    For anyone paying attention the last few years, this day was inevitable and the likely start of what will be a drawn out and heated process, but Cut Line’s just not sure anyone wins when it’s over.

    Tiger, take II. Tiger Woods’ return to competition next week at the Hero World Challenge was always going to generate plenty of speculation, but that hyperbole reached entirely new levels this week as players began giving personal accounts of the new and improved 14-time major champion.

    “I did talk to him, and he did say it's the best he's ever felt in three years,’” Day said as he prepared for the Australian Open. “If he's hitting it long and straight, then that's going to be tough for us because it is Tiger Woods. He's always been a clutch putter and in amongst the best and it will be interesting to see.”
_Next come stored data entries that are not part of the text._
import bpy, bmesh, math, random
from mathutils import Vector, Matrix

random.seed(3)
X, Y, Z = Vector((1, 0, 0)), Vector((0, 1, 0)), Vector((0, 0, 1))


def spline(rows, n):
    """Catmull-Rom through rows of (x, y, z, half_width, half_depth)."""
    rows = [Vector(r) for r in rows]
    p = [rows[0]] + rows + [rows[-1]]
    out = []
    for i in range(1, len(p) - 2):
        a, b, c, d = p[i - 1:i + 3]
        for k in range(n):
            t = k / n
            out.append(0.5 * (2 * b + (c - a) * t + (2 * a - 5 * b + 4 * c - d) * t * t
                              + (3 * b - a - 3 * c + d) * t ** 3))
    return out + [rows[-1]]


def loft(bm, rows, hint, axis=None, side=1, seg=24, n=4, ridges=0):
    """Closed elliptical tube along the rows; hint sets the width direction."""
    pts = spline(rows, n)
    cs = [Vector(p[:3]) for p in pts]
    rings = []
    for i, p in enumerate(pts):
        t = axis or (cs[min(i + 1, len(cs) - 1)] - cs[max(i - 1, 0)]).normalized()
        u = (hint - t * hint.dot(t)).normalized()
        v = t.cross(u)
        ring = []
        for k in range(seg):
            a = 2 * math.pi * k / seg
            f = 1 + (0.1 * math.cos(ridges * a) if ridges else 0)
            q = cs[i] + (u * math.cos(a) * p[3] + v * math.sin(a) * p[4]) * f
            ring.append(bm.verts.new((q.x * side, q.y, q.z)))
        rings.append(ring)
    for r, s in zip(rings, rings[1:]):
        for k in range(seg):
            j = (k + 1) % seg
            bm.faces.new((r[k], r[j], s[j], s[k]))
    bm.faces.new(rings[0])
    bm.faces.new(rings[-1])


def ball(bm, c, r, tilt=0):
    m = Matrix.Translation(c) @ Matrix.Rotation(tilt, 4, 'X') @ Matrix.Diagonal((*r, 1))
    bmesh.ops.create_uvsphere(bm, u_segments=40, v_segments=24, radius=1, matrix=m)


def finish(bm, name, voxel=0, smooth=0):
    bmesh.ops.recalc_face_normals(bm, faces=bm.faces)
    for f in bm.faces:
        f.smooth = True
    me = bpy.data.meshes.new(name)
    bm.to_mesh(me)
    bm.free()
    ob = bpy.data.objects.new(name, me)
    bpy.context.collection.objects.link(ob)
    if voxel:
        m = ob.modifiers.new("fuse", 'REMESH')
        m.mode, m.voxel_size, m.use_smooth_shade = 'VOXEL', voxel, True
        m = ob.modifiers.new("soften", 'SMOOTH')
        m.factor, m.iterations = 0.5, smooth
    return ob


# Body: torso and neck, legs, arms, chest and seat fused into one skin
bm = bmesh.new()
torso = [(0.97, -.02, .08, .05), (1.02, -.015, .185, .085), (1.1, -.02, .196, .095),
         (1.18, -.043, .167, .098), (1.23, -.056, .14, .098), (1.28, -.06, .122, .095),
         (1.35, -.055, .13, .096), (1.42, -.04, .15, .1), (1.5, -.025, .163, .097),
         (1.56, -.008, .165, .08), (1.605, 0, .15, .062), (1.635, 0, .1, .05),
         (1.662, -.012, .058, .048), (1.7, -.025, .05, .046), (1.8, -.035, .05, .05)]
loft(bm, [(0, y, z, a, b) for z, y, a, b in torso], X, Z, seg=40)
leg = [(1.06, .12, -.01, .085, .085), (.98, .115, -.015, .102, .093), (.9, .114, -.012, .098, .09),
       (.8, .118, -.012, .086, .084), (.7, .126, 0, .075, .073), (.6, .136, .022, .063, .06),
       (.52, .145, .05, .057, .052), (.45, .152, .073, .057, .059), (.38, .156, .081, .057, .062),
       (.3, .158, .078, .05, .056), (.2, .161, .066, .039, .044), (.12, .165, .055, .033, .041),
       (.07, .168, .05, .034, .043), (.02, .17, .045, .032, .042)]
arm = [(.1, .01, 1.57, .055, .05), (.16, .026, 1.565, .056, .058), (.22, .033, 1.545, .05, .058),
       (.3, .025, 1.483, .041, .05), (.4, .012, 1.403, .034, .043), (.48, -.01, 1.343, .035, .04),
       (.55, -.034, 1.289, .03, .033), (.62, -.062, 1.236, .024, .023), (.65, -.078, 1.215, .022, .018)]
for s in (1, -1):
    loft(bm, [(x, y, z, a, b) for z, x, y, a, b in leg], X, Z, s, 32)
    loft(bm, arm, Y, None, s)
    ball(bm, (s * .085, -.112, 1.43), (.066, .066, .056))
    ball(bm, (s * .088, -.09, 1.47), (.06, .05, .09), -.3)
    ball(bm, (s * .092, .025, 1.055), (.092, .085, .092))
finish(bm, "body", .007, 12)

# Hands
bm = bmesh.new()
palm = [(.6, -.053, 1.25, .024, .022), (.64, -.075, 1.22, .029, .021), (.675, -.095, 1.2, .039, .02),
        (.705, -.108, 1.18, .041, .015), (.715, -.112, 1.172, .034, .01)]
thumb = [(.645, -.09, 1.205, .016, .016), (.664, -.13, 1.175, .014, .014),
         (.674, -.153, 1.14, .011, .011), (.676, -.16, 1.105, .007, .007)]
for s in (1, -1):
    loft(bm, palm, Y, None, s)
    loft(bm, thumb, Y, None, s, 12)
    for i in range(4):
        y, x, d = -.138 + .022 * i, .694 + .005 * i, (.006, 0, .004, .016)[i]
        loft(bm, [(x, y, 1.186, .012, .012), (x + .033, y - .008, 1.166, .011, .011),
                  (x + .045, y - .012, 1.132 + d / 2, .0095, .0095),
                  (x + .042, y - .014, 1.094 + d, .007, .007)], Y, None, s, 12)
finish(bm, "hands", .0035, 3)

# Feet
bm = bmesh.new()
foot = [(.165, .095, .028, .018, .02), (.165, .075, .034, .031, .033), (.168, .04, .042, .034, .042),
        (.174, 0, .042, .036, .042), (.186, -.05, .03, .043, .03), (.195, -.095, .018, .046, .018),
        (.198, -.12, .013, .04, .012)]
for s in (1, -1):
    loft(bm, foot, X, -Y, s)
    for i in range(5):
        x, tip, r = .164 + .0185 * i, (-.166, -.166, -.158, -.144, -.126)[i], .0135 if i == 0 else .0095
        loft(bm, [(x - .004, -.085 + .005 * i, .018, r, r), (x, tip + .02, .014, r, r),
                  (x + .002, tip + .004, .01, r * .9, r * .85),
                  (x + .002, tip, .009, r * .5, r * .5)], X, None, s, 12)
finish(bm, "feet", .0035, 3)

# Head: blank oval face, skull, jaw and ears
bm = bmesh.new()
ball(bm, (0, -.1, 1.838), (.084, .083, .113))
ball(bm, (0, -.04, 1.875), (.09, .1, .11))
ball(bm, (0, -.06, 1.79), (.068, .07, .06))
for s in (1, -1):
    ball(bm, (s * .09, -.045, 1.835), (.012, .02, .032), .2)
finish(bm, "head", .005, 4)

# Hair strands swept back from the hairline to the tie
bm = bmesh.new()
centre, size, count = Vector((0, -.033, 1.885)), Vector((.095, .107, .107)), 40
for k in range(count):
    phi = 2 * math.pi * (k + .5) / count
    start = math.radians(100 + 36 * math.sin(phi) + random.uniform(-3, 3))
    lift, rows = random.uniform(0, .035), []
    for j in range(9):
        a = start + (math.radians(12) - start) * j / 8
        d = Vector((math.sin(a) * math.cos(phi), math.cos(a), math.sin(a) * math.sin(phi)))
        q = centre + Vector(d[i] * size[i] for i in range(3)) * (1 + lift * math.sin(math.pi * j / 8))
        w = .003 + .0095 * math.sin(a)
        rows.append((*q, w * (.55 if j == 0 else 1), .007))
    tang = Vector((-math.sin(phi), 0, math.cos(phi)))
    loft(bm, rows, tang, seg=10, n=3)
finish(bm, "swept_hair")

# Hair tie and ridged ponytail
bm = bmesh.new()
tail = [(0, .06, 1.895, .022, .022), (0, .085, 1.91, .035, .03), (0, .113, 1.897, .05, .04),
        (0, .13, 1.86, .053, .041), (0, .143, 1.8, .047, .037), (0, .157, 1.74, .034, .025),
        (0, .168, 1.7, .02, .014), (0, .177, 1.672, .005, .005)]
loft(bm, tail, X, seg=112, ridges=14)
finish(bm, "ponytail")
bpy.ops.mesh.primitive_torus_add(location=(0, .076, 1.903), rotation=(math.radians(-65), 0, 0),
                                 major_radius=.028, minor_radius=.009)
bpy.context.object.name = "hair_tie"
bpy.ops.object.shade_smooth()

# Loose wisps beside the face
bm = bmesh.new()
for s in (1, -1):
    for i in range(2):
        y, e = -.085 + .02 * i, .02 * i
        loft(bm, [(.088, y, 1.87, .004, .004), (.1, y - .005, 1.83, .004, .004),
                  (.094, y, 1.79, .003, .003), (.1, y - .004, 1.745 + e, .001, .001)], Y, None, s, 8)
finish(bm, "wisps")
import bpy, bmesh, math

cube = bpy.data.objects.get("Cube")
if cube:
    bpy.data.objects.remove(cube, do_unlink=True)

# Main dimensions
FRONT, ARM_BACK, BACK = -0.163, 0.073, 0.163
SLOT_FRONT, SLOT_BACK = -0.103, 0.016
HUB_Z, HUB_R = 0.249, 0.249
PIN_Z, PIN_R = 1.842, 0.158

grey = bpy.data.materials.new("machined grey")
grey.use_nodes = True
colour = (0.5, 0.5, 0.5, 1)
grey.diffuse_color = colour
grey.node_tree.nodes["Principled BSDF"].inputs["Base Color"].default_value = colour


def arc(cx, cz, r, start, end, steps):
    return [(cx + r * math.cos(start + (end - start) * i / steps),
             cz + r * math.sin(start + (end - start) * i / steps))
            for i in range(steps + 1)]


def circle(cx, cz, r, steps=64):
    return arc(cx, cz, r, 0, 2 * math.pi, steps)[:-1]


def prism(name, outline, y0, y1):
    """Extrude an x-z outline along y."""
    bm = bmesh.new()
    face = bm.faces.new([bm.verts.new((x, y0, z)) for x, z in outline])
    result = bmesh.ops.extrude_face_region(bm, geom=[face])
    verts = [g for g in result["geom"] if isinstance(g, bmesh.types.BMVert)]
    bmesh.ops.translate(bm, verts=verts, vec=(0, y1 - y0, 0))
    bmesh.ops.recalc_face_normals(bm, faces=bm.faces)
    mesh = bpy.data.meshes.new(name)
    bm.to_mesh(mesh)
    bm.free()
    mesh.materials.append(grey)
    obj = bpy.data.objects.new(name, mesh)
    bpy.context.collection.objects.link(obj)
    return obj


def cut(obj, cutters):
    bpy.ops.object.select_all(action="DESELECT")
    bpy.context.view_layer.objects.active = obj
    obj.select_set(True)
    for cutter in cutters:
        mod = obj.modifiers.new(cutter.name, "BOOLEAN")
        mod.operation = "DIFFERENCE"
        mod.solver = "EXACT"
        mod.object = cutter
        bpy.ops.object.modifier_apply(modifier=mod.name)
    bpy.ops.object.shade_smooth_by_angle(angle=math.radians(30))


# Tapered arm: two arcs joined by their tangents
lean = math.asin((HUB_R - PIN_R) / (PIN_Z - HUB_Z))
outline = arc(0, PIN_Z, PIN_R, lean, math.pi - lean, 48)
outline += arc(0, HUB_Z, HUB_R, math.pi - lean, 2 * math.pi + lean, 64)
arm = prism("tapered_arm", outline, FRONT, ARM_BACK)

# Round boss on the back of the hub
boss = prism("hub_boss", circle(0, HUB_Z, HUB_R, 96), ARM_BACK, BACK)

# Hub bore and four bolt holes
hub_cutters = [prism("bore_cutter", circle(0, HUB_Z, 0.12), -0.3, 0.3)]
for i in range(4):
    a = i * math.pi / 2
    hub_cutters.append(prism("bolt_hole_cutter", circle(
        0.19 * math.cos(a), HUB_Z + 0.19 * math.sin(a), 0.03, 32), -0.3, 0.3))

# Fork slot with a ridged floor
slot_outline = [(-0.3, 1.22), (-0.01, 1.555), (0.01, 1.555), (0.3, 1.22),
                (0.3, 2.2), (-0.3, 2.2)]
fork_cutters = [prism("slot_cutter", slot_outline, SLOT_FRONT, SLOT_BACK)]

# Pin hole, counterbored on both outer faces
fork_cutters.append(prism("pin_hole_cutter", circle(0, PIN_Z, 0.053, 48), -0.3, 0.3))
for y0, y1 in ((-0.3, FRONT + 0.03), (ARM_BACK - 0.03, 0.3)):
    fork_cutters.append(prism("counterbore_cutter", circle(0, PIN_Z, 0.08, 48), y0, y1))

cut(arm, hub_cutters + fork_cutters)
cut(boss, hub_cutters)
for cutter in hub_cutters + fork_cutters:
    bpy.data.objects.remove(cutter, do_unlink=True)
    Rickie Fowler added to the frenzy when he was asked this month if the rumors that Woods is driving the ball by him, by 20 to 30 yards by some reports, are true?

    “Oh, yeah,” he told Golf.com. “Way by.”

    Add to all this a recent line that surfaced in Las Vegas that Woods is now listed at 20-1 to win a major in 2018, and it seems now may be a good time for a restraint.

    Golf is better with Woods, always has been and always will be, but it may be best to allow Tiger time to find out where his body and game are before we declare him back.


    Missed Cut

    Searching for answers. Twelve months ago, Hideki Matsuyama was virtually unstoppable and, regardless of what the Official World Golf Ranking said, arguably the best player on the planet.

    Now a year removed from that lofty position, which featured the Japanese star finishing either first or second in six of his seven starts as the New Year came and went, Matsuyama has faded back to fifth in the world and on Sunday finished fifth, some 10 strokes behind winner Brooks Koepka, at the Dunlop Phoenix.

    “That hurt,” Matsuyama told the Japan Times. “I don’t know whether it’s a lack of practice or whether I lack the strength to keep playing well. It seems there are many issues to address.”

    Since his last victory at the WGC-Bridgestone Invitational, Matsuyama has just two top-10 finishes on Tour and he ended his 2016-17 season with a particularly poor performance at the Presidents Cup.

    While Matsuyama’s take seems extreme considering his season, there are certainly answers that need answering.